You realize early on that the book is heading in a direction to reveal why Louis took the actions that she did.  The opening pages tell you she killed the children.  Now we need to know why.  It just never got there.  The ending was disappointing.  Maybe the author meant for there to be no resolve, which is fine - sometimes I don't mind this.. but it didn't get enough meat and potatoes throughout for me to feel satisfied.

The writing is fantastic, however.  My favorite parts of this novel is the author's prose, with the only exception being that sometimes the chapters became choppy with whose point of view we were supposed to be in.  I'm not sure if that is lost in the translation of the novel or not.  Either way, you definitely cannot take away from her talent.  I can understand why she won the Goncourt award.

On a final note, putting a quote from The Telegraph as "Is The Perfect Nanny the next Gone Girl? ...." as the first line of the synopsis on Goodreads and Amazon gives you a false feel for what this book is going to be.  

★★ 1/2

View all my reviews

About the Author:

Leïla Slimani (born 1981) is a French writer and journalist of Moroccan ancestry. In 2016 she was awarded the Prix Goncourt for her novel Chanson douce.

Slimani was born in Rabat, Morocco and studied later political science and media studies in Paris. After that she temporarily considered a career as an actress and began to work as a journalist for the magazine Jeune Afrique. In 2014 she published her first novel Dans le jardin de l’ogre, which two years later was followed by the psychological thriller Chanson douce.

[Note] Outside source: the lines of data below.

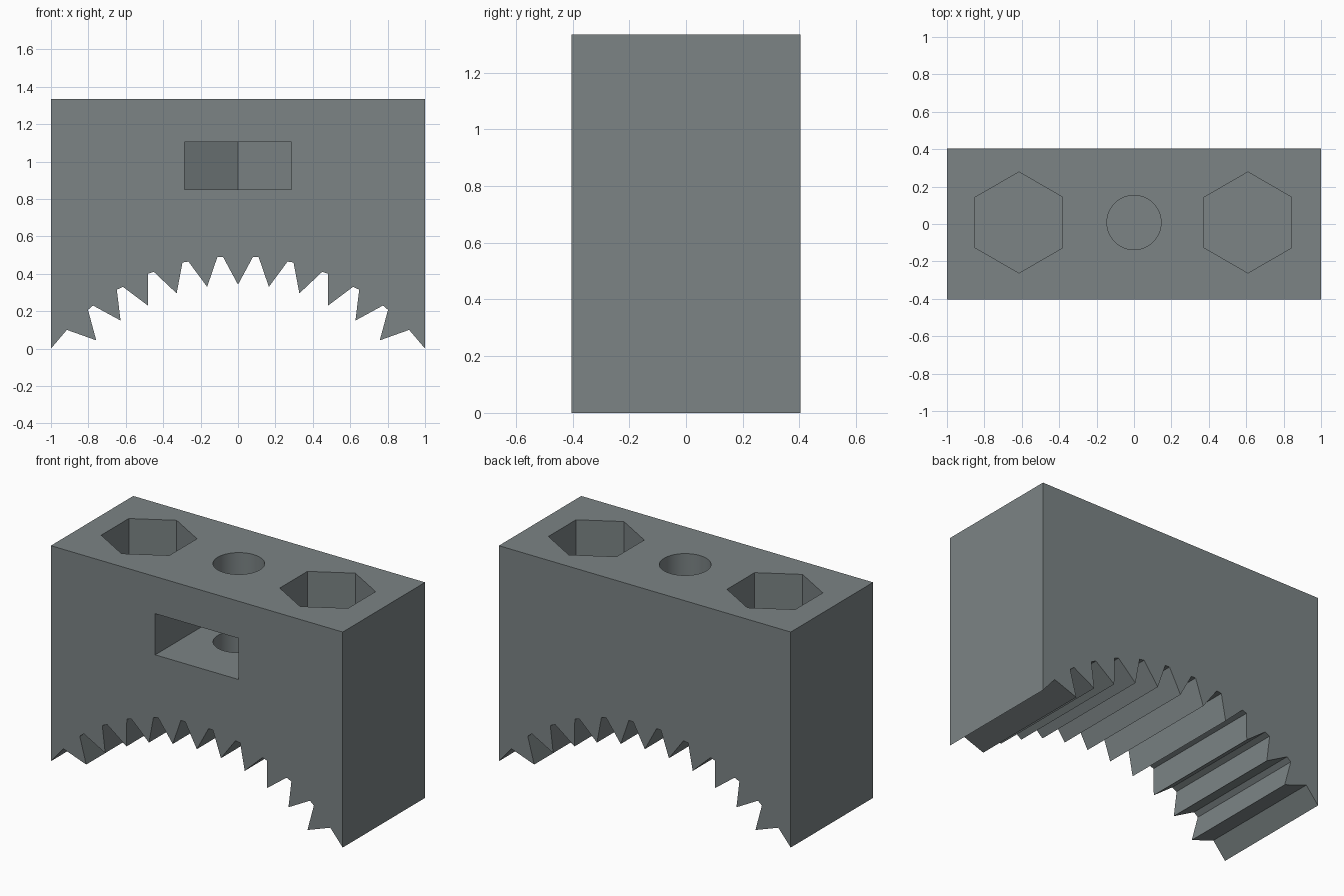
import bpy, bmesh, math

if "Cube" in bpy.data.objects:
    bpy.data.objects.remove(bpy.data.objects["Cube"])

steel = bpy.data.materials.new("grey_plastic")
steel.diffuse_color = (0.2, 0.23, 0.235, 1)
steel.use_nodes = True
steel.node_tree.nodes["Principled BSDF"].inputs["Base Color"].default_value = steel.diffuse_color


def prism(name, pts, to3d, offset):
    """Extrude a flat outline into a solid."""
    bm = bmesh.new()
    face = bm.faces.new([bm.verts.new(to3d(*p)) for p in pts])
    ext = bmesh.ops.extrude_face_region(bm, geom=[face])
    verts = [g for g in ext["geom"] if isinstance(g, bmesh.types.BMVert)]
    bmesh.ops.translate(bm, verts=verts, vec=offset)
    bmesh.ops.recalc_face_normals(bm, faces=bm.faces)
    mesh = bpy.data.meshes.new(name)
    bm.to_mesh(mesh)
    bm.free()
    mesh.materials.append(steel)
    obj = bpy.data.objects.new(name, mesh)
    bpy.context.collection.objects.link(obj)
    return obj


def polygon(cx, cy, r, n):
    """Regular outline with a corner pointing to the back."""
    return [(cx + r * math.sin(2 * math.pi * i / n),
             cy + r * math.cos(2 * math.pi * i / n)) for i in range(n)]


def vertical(name, pts, z0, z1):
    return prism(name, pts, lambda x, y: (x, y, z0), (0, 0, z1 - z0))


# Block with a toothed arch along its underside
TOP, HALF_DEPTH, CY = 1.335, 0.403, 0.008
teeth = [(0.08, 0.49), (0.11, 0.49), (0.165, 0.33),
         (0.265, 0.465), (0.297, 0.46), (0.328, 0.295),
         (0.45, 0.41), (0.48, 0.4), (0.482, 0.23),
         (0.615, 0.33), (0.648, 0.315), (0.628, 0.15),
         (0.775, 0.23), (0.802, 0.207), (0.758, 0.044),
         (0.915, 0.1), (1.0, 0.0)]
outline = ([(-x, z) for x, z in reversed(teeth)] + [(0, 0.342)] + teeth
           + [(1, TOP), (-1, TOP)])
block = prism("toothed_block", outline,
              lambda x, z: (x, -HALF_DEPTH, z), (0, 2 * HALF_DEPTH, 0))

# Nut slot: open at the front, ending in the back half of a hexagon
r = 0.285 / math.cos(math.pi / 6)
slot = [(-0.285, -0.6), (0.285, -0.6), (0.285, CY + r / 2),
        (0, CY + r), (-0.285, CY + r / 2)]

# Pockets sunk into the top, the bolt hole and the nut slot
cutters = [
    vertical("left_pocket_cutter", polygon(-0.615, CY, 0.27, 6), 0.67, 1.6),
    vertical("right_pocket_cutter", polygon(0.609, CY, 0.27, 6), 0.67, 1.6),
    vertical("bolt_hole_cutter", polygon(0, CY, 0.145, 48), 0.62, 1.6),
    vertical("nut_slot_cutter", slot, 0.85, 1.105),
]
bpy.context.view_layer.objects.active = block
for cutter in cutters:
    mod = block.modifiers.new(cutter.name, "BOOLEAN")
    mod.operation = "DIFFERENCE"
    mod.solver = "EXACT"
    mod.object = cutter
    bpy.ops.object.modifier_apply(modifier=mod.name)
    bpy.data.objects.remove(cutter)

# Smooth the bolt hole only
block.select_set(True)
bpy.ops.object.shade_smooth_by_angle(angle=math.radians(20))
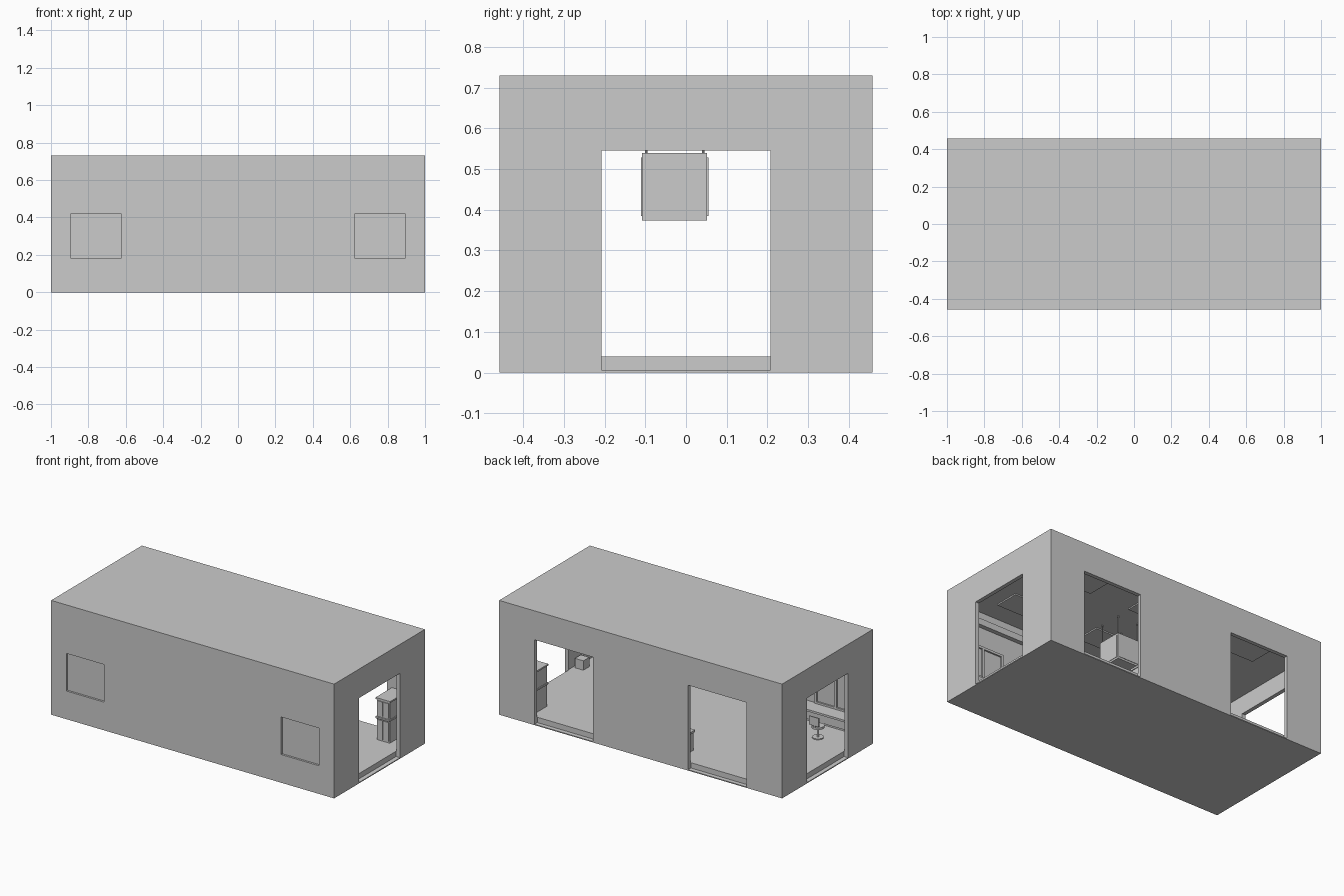
import bpy, math

if "Cube" in bpy.data.objects:
    bpy.data.objects.remove(bpy.data.objects["Cube"])

def box(name, x0, x1, y0, y1, z0, z1):
    bpy.ops.mesh.primitive_cube_add(size=1, location=((x0+x1)/2, (y0+y1)/2, (z0+z1)/2))
    o = bpy.context.object
    o.name = name
    o.scale = (abs(x1-x0), abs(y1-y0), abs(z1-z0))
    bpy.ops.object.transform_apply(location=False, rotation=False, scale=True)
    return o

def cylinder(name, x, y, z0, z1, r, n=16):
    bpy.ops.mesh.primitive_cylinder_add(vertices=n, radius=r, depth=z1-z0,
                                        location=(x, y, (z0+z1)/2))
    o = bpy.context.object
    o.name = name
    bpy.ops.object.shade_smooth_by_angle()
    return o

def cut(target, cutter):
    cutter.hide_render = True
    m = target.modifiers.new("cut", 'BOOLEAN')
    m.operation, m.solver, m.object = 'DIFFERENCE', 'EXACT', cutter
    bpy.context.view_layer.objects.active = target
    bpy.ops.object.modifier_apply(modifier=m.name)
    bpy.data.objects.remove(cutter, do_unlink=True)

L, W, H = 1.0, 0.458, 0.73
T, FLOOR, CEIL, TOP = 0.025, 0.04, 0.66, 0.545
D = 0.003

# Shell: hollow room
shell = box("building_shell", -L, L, -W, W, 0, H)
cut(shell, box("room_cutter", -L+T, L-T, -W+T, W-T, FLOOR, CEIL))

# Doorways at both ends and two in the back wall
for s in (-1, 1):
    a, b = sorted((s*(L-T-D), s*(L+.1)))
    cut(shell, box("end_door_cutter", a, b, -.207, .207, .006, TOP))
    a, b = sorted((s*.335, s*.75))
    cut(shell, box("back_door_cutter", a, b, W-T-D, W+.1, .006, TOP))

# Front windows: shallow outside recess and inside frame
for s in (-1, 1):
    a, b = sorted((s*.625, s*.892))
    cut(shell, box("window_cutter", a, b, -W-.1, -W+.013, .18, .42))
    y0, y1 = -W+T-.001, -W+T+.01
    box("window_frame_low", a-.015, b+.015, y0, y1, .165, .18)
    box("window_frame_high", a-.015, b+.015, y0, y1, .42, .435)
    for x in (a-.0075, (a+b)/2, b+.0075):
        box("window_frame_post", x-.0075, x+.0075, y0, y1, .18, .42)

# Desks below the windows, with swivel chairs
for s in (-1, 1):
    a, b = sorted((s*.972, s*.5))
    box("desk_top", a, b, -.432, -.33, .155, .168)
    box("desk_panel", a+.01, b-.01, -.35, -.342, .10, .155)
    for x in (a, b-.012):
        box("desk_side", x, x+.012, -.43, -.335, FLOOR, .155)
    cx, cy = s*.74, -.275
    cylinder("chair_base", cx, cy, FLOOR, .046, .034)
    cylinder("chair_post", cx, cy, .046, .105, .006, 12)
    cylinder("chair_seat", cx, cy, .105, .118, .038)
    box("chair_back", cx-.034, cx+.034, cy+.034, cy+.041, .13, .185)
    box("chair_back_stem", cx-.006, cx+.006, cy+.028, cy+.036, .11, .15)

# Tall two-tier cabinet beside the right back doorway
cab = (.79, .88)
box("cabinet_body", cab[0], cab[1], .275, .433, FLOOR, .30)
box("cabinet_top", cab[0]-.006, cab[1]+.006, .269, .433, .30, .31)
box("cabinet_shelf", cab[0]-.005, cab[1]+.005, .265, .433, .18, .19)
for z0, z1 in ((.05, .172), (.198, .292)):
    for i in range(2):
        x = cab[0]+.004+i*.042
        box("cabinet_door", x, x+.038, .27, .276, z0, z1)

# Low bench cabinet between the back doorways
box("bench_body", -.25, .25, .28, .433, FLOOR, .155)
box("bench_top", -.255, .255, .272, .433, .155, .168)

# Small bin in the front right corner
box("corner_bin", .90, .96, -.31, -.25, FLOOR, .10)

# Hanging four-sided display
mx, my, h = .082, -.028, .08
box("display_body", mx-h, mx+h, my-h, my+h, .373, .54)
for s in (-1, 1):
    a, b = sorted((s*h, s*(h+.003)))
    box("display_screen_y", mx-h+.01, mx+h-.01, my+a, my+b, .385, .528)
    box("display_screen_x", mx+a, mx+b, my-h+.01, my+h-.01, .385, .528)
    for t in (-1, 1):
        cylinder("display_rod", mx+t*.07, my+s*.07, .54, CEIL, .003, 8)

# Ceiling light panels and ledge along the front wall
for x in (-.6, 0, .6):
    for y in (-.22, .22):
        box("ceiling_panel", x-.16, x+.16, y-.08, y+.08, CEIL-.008, CEIL+.001)
box("wall_ledge", -.974, .974, -.434, -.405, .56, .60)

The latter quickly turned into a bestseller with over 450,000 copies printed within a year even before the book was awarded the Prix Goncourt.

Slimani holds a French and Moroccan citizenship.


  1. I know I'm not alone in being critical of the way in which Myriam is punished for her effort to “have it all.” Still, it is worth examining what other options are available and why many women are forced into a “damned if you do, damned if you don’t” situation when it comes to waged work. I think that it makes the most sense to create more environments that respect the needs of working women and their children.

    I have spent nearly a decade researching the mother-nanny relationship and issues with mothering and my PhD work covered many of the issues that Slimani addresses in this novel.

    You can read my take here: